Hello all, A bit more of a non-traditional background here. I was an econ 'math-light' major in undergrad. Started to get interested in statistics after a year long course in econometrics my senior year (lower level - no prerequisites in multivariable calc or linear algebra if you can believe it...). I didn't feel overly satisfied with continuing on a finance track as a profession, and decided to jump into the maths after I graduated. Over the past year plus I have been working from the ground up taking courses in mathematics, statistics, and computer science, and have loved everything I've taken. I also (hope) I've done relatively well in these courses, but unfortunately no matter what I do I cannot seem to get my GRE score up... It seems silly to me that I can take these courses and do well, but somehow struggle with high school maths ?(...and I have done loads of studying, tutoring, and the like in an attempt to pick these scores up). I will certainly be applying abroad to programs that do not require GRE scores. (Please excuse the slightly bitter rant to follow). It does seem a little bit odd that programs across the globe all require around the same basic coursework, but largely only US schools require the GRE. This makes sense to me for the obvious reason of sifting through piles of applications, and for the purposes of having a standard means to equate applicants who come from less familiar universities, but does a high GRE score really translate into an ability to succeed in the masters level? I guess I'm holding onto a prayer that my (super) low GRE scores could be overlooked given what seems like a pretty odd mismatch between my scores and my academic performance? I should also note also that my SAT scores were awful as well, but I don't think that really impeded my performance in undergraduate level mathematics... Am I praying too hard here, or am I just out of reach for US schools (or for that matter am I out of reach for all the schools I listed)? Are there schools that would better fit my profile? Any and all advice is greatly appreciated!

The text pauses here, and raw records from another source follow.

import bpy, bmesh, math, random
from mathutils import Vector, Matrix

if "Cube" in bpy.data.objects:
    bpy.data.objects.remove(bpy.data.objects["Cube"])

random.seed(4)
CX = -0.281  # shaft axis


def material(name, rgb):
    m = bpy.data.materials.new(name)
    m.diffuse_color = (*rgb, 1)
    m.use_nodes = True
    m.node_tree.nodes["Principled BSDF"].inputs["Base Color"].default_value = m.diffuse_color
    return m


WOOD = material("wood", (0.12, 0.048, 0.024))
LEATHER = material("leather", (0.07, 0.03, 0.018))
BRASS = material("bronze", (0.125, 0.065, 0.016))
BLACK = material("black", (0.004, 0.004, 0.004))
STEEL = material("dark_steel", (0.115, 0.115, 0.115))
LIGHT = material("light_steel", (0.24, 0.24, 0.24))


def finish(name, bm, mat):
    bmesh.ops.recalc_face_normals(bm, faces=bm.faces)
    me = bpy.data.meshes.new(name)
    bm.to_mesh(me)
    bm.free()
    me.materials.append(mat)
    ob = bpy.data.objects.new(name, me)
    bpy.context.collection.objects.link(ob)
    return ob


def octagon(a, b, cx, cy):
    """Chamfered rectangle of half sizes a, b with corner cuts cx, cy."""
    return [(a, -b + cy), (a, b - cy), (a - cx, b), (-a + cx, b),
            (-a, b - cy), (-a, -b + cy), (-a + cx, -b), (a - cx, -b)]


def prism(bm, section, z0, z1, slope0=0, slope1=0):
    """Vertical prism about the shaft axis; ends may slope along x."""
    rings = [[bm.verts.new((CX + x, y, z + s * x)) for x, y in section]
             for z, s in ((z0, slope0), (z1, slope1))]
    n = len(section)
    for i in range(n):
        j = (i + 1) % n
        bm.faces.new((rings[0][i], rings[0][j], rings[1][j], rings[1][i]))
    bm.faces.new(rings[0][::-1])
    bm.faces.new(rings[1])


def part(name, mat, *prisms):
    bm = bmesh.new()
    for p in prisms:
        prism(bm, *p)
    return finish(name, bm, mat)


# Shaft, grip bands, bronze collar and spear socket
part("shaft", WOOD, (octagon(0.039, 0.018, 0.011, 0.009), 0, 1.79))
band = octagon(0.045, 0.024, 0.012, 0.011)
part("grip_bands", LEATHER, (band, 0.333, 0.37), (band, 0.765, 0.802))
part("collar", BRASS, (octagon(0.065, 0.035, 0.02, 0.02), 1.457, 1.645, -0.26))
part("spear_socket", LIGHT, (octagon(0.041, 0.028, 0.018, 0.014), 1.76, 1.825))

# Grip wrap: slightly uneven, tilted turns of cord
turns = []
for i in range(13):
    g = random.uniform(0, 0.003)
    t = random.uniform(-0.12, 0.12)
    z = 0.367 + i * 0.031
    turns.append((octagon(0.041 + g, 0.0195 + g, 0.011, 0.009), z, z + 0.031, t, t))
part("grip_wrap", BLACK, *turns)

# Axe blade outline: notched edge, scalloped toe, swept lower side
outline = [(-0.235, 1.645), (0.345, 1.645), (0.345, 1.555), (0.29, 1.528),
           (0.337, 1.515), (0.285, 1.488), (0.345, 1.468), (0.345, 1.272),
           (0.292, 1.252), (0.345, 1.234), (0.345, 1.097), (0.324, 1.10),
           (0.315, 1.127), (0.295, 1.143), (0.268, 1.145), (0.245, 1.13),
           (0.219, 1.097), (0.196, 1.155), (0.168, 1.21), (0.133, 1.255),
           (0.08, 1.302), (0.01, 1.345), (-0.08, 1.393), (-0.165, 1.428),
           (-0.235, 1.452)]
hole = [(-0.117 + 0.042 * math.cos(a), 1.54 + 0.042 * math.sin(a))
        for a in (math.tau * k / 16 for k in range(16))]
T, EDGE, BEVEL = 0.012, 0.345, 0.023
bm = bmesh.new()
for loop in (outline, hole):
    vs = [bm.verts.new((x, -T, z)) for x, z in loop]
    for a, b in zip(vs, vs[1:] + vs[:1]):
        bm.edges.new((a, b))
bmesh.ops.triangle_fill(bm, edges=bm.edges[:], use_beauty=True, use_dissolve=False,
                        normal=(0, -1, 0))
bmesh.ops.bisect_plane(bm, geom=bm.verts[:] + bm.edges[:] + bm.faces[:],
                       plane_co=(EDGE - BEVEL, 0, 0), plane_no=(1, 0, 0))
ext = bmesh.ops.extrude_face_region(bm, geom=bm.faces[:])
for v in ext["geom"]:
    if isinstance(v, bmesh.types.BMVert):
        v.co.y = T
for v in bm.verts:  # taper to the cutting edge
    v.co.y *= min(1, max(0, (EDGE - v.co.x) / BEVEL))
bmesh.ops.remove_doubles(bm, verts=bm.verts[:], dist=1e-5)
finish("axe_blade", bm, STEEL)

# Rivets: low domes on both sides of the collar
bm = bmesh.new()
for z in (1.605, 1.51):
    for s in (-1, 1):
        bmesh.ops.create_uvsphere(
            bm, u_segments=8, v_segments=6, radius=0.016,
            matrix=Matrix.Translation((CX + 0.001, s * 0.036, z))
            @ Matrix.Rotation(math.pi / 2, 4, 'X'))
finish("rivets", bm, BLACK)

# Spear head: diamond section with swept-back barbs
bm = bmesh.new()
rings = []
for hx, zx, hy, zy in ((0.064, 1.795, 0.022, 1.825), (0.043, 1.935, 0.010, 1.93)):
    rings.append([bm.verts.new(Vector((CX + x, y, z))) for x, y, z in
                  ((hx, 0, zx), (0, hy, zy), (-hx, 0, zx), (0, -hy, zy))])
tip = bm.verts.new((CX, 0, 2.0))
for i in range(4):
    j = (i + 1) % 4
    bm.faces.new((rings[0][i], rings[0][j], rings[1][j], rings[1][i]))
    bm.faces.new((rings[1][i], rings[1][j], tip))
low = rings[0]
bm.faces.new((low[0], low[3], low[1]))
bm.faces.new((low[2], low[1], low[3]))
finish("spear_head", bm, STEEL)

Sorry for the essay.. Undergrad Institution: Liberal Arts *Since Undergrad*: Ivy Major(s): Economics Minor(s): Philosphy GPA (undergrad): 3.74 GPA (*since undergrad*): 3.84 Type of Student: Domestic Male GRE General Test: Q: 157 V: 153 W: 4.0 Programs Applying: MS/MA Statistics Research Experience: N/A Pertinent Activities or Jobs: (not sure they are all too pertinent..) 3 summer internships in finance (equity research, insurance brokerage, investment banking) while in undergrad Letters of Recommendation: Linear Algebra (strong), Real Analysis (I think strong pending he says yes! - just asked), Statistical Inference (I think strong pending he says yes! - just asked) Relevant Coursework: Econ: (not sure this will bear any weight): Corporate Finance (3.67), Micro(4.0), Macro(3.3), Int'l Finance(3.67), Intro to Statistical Data Analysis(4.0), Int'l Trade(3.67), Econometrics (4.0) In the past 1.5 years: - Calc I (4.0) - Calc II (4.3) - Accelerated Multivariable Calc (two full Calculus courses (III & IV) taught at this institution and rolled up into a one semester course - 3.3) - Linear Algebra (4.0) - Intro to Proofs (Pass) - Real Analysis (first ~ 6.5 chapters) - Rudin (4.0) - Intro to Java/CS (4.0) - Probability Theory (taught to both undergraduates and graduates with no distinction between the two - 3.3) Currently taking: - Statistical Inference (also taught to both the undergrad's/grad's with no distinction b/w the two - on course for 4.0 to 4.3) - Linear Regression Models (a bit more on the applied side, also taught to both grads and undergads) - Data Structures in Java Next Semester: - Advanced Linear Algebra - Statistical Computing (taught to both grads/undergrads) - maybe Advanced Programming - possibly audit another math course (for personal fun, Analysis and Optimization for example).. Over the Summer: - possibly Time Series Analysis - possibly Statistical Machine Learning - possibly some Python online courses.. Applying to Where (Subject to adding and subtracting *advice welcome*): US: Stanford Berkely Chicago Columbia Duke University of Washington Wisconsin-Madison Cornell Abroad: LSE (Senior year spent here) Oxford U of T UBC McGill Imperial UCL Thanks!!!